▶ **TASK TO COMPLETE**
Search the records for "faces". Copy every line where it appears.

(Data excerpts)
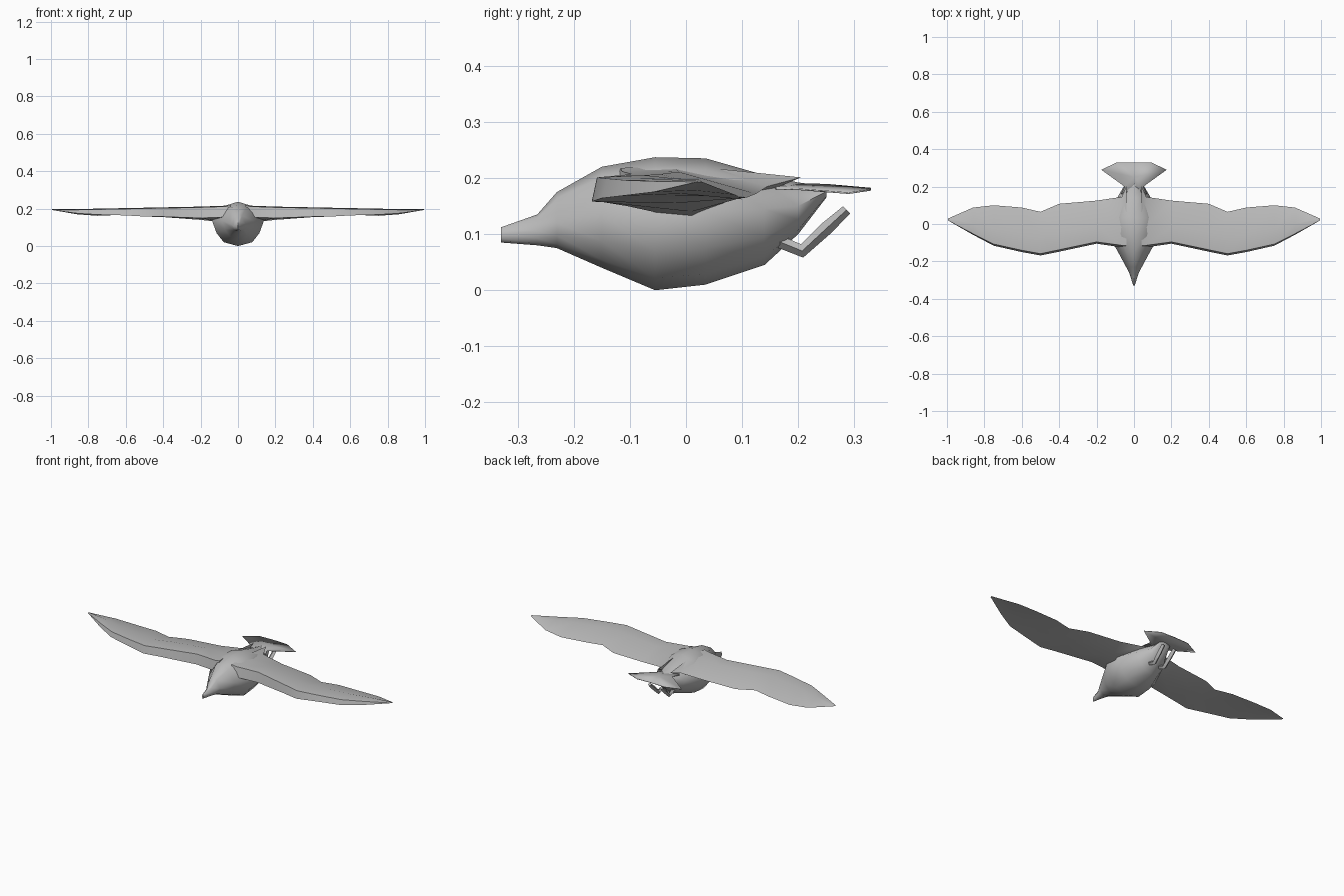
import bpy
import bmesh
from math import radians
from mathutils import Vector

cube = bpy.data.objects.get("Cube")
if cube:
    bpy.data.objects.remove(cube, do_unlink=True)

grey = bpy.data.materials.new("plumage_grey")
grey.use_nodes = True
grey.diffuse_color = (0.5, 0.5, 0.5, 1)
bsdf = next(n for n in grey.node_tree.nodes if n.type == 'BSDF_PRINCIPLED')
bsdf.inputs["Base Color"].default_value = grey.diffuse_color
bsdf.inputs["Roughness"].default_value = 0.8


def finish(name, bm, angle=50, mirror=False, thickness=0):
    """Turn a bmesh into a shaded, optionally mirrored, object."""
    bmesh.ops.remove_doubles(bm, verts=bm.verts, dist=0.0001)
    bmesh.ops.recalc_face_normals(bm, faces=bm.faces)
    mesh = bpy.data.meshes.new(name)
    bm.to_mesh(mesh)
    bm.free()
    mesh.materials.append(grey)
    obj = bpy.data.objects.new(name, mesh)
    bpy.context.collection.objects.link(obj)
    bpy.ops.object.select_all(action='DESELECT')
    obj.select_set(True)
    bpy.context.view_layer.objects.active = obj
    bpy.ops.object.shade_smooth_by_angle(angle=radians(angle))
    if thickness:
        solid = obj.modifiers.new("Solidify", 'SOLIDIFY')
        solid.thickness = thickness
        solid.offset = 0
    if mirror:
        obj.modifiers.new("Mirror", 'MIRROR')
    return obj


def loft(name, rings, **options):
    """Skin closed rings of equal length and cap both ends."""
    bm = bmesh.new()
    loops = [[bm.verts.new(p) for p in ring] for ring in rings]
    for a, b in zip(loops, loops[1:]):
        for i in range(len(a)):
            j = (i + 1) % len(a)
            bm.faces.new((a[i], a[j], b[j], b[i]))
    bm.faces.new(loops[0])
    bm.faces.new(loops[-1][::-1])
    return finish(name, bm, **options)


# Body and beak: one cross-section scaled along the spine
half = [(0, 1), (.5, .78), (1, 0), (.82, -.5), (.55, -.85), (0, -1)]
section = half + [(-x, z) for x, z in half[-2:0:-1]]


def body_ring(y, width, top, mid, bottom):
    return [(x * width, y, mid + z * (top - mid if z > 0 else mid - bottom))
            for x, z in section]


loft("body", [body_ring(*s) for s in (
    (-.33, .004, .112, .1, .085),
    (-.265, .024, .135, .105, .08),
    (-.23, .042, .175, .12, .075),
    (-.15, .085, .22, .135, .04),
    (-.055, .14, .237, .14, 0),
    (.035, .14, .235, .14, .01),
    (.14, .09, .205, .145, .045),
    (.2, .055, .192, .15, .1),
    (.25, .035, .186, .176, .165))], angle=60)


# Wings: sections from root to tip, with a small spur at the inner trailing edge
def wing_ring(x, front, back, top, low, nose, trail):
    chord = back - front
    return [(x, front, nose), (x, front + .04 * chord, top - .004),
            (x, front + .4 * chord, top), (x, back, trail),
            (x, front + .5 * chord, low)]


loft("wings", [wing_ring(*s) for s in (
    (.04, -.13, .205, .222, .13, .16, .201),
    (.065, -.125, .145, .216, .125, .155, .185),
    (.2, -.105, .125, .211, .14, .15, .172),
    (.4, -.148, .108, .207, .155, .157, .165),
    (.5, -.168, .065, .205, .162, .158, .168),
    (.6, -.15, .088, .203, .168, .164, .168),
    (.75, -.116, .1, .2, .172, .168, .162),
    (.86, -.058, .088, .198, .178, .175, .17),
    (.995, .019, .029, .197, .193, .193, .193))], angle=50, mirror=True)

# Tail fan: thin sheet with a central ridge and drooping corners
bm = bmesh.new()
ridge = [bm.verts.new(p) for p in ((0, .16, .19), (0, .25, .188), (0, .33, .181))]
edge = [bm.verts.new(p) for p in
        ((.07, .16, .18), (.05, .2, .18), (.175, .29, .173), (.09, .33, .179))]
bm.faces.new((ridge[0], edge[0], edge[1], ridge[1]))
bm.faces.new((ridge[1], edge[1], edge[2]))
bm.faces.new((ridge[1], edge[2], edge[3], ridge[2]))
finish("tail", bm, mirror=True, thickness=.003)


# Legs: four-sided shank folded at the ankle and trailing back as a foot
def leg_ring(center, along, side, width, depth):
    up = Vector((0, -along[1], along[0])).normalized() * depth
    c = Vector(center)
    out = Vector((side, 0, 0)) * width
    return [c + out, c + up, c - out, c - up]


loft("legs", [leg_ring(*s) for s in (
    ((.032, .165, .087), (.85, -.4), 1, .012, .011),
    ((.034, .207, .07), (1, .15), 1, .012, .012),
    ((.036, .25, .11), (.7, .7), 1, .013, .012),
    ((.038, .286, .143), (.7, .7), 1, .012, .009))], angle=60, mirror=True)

▶ **SOLVED EXERCISE**
    bmesh.ops.recalc_face_normals(bm, faces=bm.faces)
            bm.faces.new((a[i], a[j], b[j], b[i]))
    bm.faces.new(loops[0])
    bm.faces.new(loops[-1][::-1])
bm.faces.new((ridge[0], edge[0], edge[1], ridge[1]))
bm.faces.new((ridge[1], edge[1], edge[2]))
bm.faces.new((ridge[1], edge[2], edge[3], ridge[2]))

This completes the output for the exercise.